Determining the attributes (criteria) that describe the different options
If the test subject´s willingness to cooperate shall be determined or evaluated, the options need to have attributes that clearly relate to cooperation type of behaviour. Typically, for a given option of say 25 attributes, at least 4 of these attributes shall distinctly relate to cooperative aspects. If the test subject shows a high level (or at least above average level) of interest in these 4 attributes, cooperation is considered important for the test subject (to do some expectation management: the example mentioned would tell if the test subject is interested in cooperation. If the test subject is at the same time „a smart cooperator“ cannot be determined).
In one single case study, it makes sense to analyze and evaluate not more than 4 different traits simultaneously. This means, out of the 25-30 attributes of an option, 16 attributes max. should relate to the traits under investigation and all other attributes should be neutral with respect to those traits.
There are cases where determining the level of interest of the test subject in a topic is not sufficient for characterizing the test subject in detail. Take risk propensity – a test subject´s interest level in risk-related attributes does not tell if the test subject is risk averse or risk prone. In order to do this, the different options to choose from need to have different risk levels, so that the chosen option will tell the test subject´s resulting risk propensity (alternatively one could also use a standard risk propensity questionnaire evaluation).

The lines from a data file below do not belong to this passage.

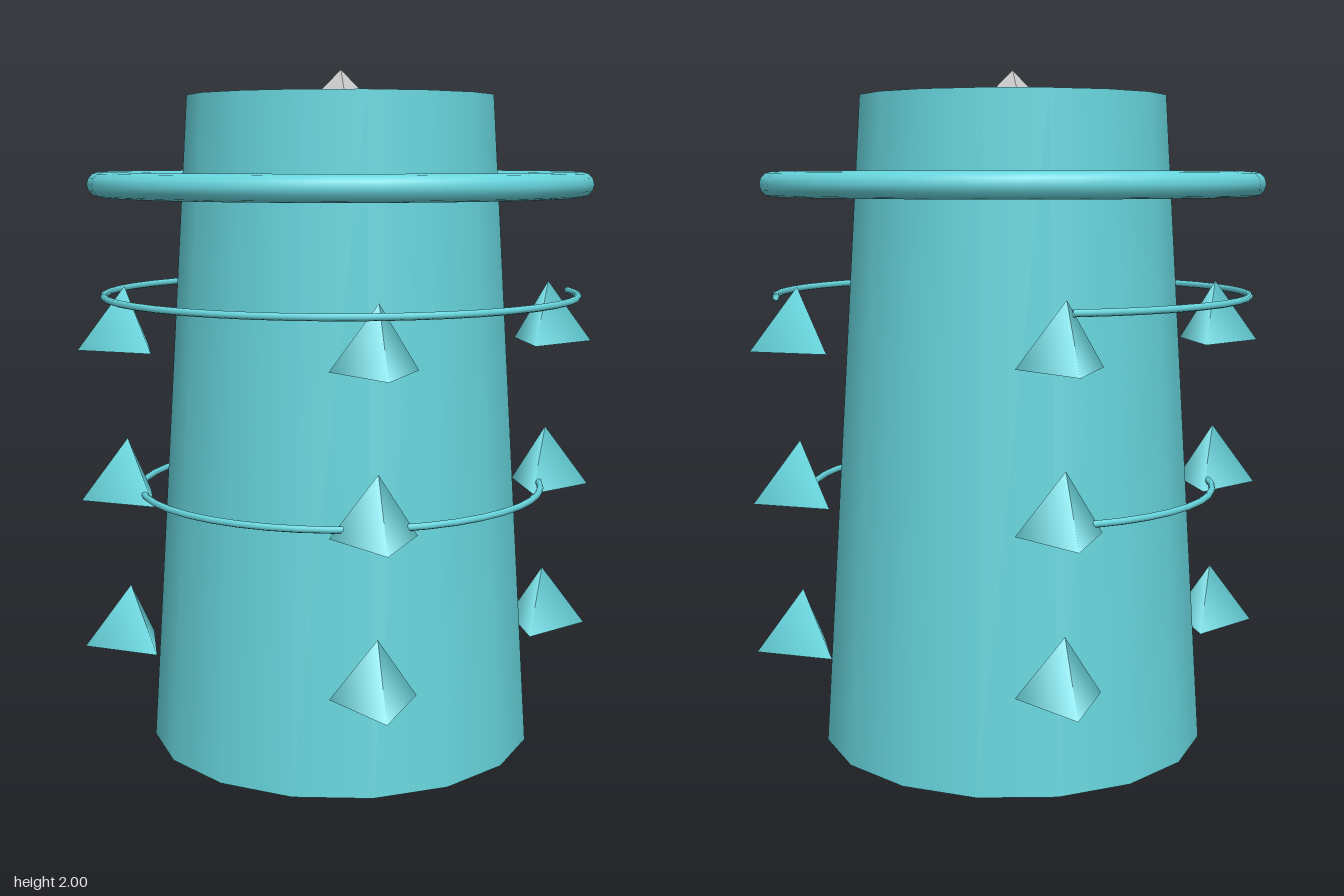
import * as THREE from 'three';

export function createModel() {
  const model = new THREE.Group();
  const teal = new THREE.MeshStandardMaterial({ color: 0x66d4dc });
  const tealShell = new THREE.MeshStandardMaterial({ color: 0x66d4dc, side: THREE.DoubleSide });
  const grey = new THREE.MeshStandardMaterial({ color: 0xcccccc, flatShading: true });

  const add = (name, geometry, material, x, y, z) => {
    const mesh = new THREE.Mesh(geometry, material);
    mesh.name = name;
    mesh.position.set(x, y, z);
    model.add(mesh);
    return mesh;
  };

  // Tapered tower wall, open at both ends
  add('tower', new THREE.CylinderGeometry(0.45, 0.575, 1.925, 16, 1, true), tealShell, 0, 0.9625, 0);

  // Thick ring floating around the top
  add('ring', new THREE.TorusGeometry(0.705, 0.036, 12, 32), teal, 0, 1.67, 0).rotation.x = Math.PI / 2;

  // Thin three-quarter hoops, wider towards the top; the lowest lies inside the wall
  for (let i = 0; i < 3; i++) {
    const geometry = new THREE.TorusGeometry(0.505 + i * 0.098, 0.01, 8, 32, Math.PI * 1.5);
    add('hoop', geometry, tealShell, 0, 0.193 + i * 0.577, 0).rotation.x = Math.PI / 2;
  }

  // Three rows of four three-sided spikes, one corner pointing outwards
  const spike = new THREE.ConeGeometry(0.14, 0.186, 3);
  for (let row = 0; row < 3; row++) {
    for (let side = 0; side < 4; side++) {
      const angle = side * Math.PI / 2;
      const mesh = add('spike', spike, teal, 0.64 * Math.sin(angle), 0.383 + row * 0.45, 0.64 * Math.cos(angle));
      mesh.rotation.y = angle;
    }
  }

  // Crystal hovering in the open top
  add('crystal', new THREE.OctahedronGeometry(0.14), grey, 0, 1.86, 0);

  return model;
}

The sequence of criteria/attributes in the description of an option
In the western world we are all used to scan documents from left to right and from top to bottom. And when scanning a list we would typically assume that the elements on top of the list are more important than the elements at the end of that list. This may turn out as a systematic problem for a typical cassudy case study layout.
The key data captured in a cassudy study is the attention distribution across all attributes/criteria of an option. The level of attention is defined as a combination of the frequency of accessing the data for a given attribute and the total access time for the same attribute. So if we have to assume that the test subject per se focuses more on the upper part of a list than on the lower part, this effect should be counterbalanced by adjusting the sequence of the attributes accordingly. Concretely this means that if there are e.g. four attributes that relate to a specific personality trait these four attributes should be evenly spread across the total list of attributes that make up an option. The downside of such an attribute sequence is that the list looks a bit disordered or even chaotic.
One final remark on the sequence of attributes in an option. In a cassudy case study the test subject typically looks at several (two to three) options within this case study. So „shuffling“ the attributes around for the different options could also be a way to manage the above mentioned bias effect. The downside of this approach would be that a sequence of attributes that the test subject familiarized with while working on the first option would not be kept for the subsequent options, leading to an extra strain for the test subject. That´s why cassudy case studies do not make use of shuffling at all.
One more remark – this blog (part 1 and 2) are meant to give you an idea of a „good case study design“. In fact there is a lot more details to be considered and traps to be avoided. The cassudy team has more than a decade of experience with these kind of case studies. And you can be sure, we ran into many traps and dead ends. So if you feel overwhelmed at first don´t give up. If you want to use cassudy for very specific (or exotic) purposes feel free to get in touch with us for a feasibility check or for training and guidance for the perfect case study design.